Find the string "clamps" in the records. Copy every line it appears in.

(Stored data)
——————
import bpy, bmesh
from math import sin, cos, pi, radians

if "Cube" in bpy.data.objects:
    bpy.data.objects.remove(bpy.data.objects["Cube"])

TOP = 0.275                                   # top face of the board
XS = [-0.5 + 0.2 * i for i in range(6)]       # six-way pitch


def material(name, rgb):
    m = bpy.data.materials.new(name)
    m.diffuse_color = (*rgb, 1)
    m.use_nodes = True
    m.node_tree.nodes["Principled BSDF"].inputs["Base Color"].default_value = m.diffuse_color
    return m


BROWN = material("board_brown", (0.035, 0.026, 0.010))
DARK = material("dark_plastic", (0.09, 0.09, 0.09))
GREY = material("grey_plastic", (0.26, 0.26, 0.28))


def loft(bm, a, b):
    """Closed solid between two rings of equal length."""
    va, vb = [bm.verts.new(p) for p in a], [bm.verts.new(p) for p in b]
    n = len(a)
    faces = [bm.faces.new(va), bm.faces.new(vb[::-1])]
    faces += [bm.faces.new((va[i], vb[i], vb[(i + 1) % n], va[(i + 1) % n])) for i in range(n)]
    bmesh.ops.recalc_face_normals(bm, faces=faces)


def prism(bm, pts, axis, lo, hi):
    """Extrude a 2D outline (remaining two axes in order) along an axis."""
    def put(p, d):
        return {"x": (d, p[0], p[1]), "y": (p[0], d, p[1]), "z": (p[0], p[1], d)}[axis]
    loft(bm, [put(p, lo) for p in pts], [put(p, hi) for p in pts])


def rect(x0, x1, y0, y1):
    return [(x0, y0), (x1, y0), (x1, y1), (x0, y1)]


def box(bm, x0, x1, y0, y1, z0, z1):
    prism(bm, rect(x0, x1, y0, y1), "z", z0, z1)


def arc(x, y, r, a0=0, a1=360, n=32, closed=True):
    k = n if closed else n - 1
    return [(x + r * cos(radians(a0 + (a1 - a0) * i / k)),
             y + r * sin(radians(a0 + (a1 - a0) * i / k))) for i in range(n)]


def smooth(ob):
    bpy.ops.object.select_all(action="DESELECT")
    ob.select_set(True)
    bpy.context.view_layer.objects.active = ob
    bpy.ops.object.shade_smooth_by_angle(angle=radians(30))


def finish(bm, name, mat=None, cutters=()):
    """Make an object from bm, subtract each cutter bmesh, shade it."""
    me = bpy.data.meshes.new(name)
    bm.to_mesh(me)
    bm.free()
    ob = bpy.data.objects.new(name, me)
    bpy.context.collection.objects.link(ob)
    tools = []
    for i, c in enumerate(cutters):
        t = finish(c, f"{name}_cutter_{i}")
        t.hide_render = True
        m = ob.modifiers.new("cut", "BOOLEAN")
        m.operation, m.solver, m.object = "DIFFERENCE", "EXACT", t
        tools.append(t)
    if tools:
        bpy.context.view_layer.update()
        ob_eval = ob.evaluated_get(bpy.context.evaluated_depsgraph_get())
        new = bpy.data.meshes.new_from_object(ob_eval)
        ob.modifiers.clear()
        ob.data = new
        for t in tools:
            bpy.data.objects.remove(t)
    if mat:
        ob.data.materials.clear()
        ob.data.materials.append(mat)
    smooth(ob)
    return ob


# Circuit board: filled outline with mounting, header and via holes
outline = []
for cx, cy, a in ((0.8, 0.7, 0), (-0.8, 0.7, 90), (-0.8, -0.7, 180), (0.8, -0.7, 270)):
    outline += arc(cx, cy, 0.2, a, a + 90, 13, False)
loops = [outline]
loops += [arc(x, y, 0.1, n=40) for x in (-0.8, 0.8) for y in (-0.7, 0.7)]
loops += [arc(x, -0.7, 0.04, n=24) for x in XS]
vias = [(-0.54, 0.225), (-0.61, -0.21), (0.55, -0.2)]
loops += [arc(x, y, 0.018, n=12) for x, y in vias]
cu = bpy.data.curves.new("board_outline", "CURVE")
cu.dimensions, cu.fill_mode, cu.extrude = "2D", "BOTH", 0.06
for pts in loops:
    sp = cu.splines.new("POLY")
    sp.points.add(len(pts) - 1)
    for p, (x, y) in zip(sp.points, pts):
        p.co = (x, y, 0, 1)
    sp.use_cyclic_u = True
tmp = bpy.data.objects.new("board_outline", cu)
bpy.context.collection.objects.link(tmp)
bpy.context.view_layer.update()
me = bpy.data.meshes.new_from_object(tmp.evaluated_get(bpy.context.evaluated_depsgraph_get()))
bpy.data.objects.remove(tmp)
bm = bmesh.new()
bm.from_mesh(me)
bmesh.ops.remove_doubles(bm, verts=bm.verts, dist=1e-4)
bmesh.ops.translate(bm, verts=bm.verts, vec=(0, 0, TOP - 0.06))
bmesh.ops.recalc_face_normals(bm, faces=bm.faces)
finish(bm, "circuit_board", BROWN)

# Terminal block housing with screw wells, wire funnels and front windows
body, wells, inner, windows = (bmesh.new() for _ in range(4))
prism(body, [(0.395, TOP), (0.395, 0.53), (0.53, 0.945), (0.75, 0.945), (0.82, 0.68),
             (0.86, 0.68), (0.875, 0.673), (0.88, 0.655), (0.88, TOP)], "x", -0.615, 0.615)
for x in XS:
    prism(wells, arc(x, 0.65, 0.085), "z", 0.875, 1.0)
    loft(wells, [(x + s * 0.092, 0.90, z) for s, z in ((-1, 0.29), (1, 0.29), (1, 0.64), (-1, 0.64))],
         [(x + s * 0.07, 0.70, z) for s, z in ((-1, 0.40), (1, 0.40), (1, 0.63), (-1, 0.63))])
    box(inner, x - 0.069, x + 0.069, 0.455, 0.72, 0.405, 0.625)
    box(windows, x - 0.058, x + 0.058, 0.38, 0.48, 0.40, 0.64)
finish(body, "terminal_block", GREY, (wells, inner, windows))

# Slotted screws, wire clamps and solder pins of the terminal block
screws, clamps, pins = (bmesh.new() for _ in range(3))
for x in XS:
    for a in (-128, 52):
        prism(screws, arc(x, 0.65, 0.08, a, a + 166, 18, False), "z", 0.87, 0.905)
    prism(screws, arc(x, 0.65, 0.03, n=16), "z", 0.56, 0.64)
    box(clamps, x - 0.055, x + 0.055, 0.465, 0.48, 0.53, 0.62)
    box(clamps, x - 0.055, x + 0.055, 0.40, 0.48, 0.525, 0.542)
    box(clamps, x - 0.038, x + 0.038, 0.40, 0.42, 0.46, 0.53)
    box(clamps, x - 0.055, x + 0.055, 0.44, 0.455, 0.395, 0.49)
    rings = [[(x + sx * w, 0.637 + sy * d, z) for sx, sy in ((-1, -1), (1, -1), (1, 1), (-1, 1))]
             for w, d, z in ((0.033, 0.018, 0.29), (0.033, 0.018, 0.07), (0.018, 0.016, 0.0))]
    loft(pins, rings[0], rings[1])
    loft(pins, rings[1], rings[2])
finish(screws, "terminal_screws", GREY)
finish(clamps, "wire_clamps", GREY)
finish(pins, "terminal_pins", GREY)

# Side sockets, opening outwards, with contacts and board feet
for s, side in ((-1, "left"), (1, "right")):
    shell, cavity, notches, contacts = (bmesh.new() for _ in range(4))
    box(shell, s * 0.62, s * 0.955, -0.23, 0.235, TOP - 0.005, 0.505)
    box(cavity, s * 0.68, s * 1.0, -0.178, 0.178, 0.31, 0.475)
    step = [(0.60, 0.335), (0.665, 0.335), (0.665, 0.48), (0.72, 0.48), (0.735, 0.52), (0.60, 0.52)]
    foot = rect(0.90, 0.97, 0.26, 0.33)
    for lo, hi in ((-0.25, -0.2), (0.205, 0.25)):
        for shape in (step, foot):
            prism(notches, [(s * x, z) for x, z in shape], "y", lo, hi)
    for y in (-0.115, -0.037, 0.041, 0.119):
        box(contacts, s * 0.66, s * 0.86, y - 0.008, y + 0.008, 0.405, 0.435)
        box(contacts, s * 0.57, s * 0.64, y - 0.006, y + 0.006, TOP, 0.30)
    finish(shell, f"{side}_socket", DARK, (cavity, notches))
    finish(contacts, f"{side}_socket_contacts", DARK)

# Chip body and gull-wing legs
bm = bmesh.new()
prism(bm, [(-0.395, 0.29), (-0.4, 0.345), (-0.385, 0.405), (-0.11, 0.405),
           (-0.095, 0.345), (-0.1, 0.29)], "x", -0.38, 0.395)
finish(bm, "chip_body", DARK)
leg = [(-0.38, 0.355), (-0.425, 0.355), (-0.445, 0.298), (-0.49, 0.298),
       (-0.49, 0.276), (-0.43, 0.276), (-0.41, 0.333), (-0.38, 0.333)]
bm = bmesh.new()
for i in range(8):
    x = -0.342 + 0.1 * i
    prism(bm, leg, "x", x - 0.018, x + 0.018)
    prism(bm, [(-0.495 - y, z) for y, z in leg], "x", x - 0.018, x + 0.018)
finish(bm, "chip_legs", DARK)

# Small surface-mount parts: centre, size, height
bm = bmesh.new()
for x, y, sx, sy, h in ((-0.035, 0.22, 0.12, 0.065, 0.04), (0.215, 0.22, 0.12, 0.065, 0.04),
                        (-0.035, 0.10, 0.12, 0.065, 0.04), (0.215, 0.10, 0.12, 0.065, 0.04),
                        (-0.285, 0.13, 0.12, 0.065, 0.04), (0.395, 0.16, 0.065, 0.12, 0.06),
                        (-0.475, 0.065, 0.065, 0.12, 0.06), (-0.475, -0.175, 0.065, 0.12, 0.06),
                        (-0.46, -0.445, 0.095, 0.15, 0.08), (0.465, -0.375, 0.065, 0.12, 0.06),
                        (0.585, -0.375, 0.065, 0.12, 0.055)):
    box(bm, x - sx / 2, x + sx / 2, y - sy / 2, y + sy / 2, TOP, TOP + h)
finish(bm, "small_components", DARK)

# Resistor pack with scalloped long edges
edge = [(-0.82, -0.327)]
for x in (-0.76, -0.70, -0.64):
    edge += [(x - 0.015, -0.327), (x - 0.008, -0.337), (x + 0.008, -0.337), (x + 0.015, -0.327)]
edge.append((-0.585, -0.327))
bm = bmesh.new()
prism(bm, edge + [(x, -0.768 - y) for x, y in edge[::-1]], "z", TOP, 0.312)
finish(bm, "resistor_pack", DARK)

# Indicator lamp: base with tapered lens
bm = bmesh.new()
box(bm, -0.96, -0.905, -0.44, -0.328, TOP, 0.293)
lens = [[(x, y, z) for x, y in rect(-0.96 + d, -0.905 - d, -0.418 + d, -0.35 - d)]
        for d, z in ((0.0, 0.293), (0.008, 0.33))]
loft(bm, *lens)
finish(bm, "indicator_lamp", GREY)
——————
## ANSWER SECTION
# Slotted screws, wire clamps and solder pins of the terminal block
screws, clamps, pins = (bmesh.new() for _ in range(3))
    box(clamps, x - 0.055, x + 0.055, 0.465, 0.48, 0.53, 0.62)
    box(clamps, x - 0.055, x + 0.055, 0.40, 0.48, 0.525, 0.542)
    box(clamps, x - 0.038, x + 0.038, 0.40, 0.42, 0.46, 0.53)
    box(clamps, x - 0.055, x + 0.055, 0.44, 0.455, 0.395, 0.49)
finish(clamps, "wire_clamps", GREY)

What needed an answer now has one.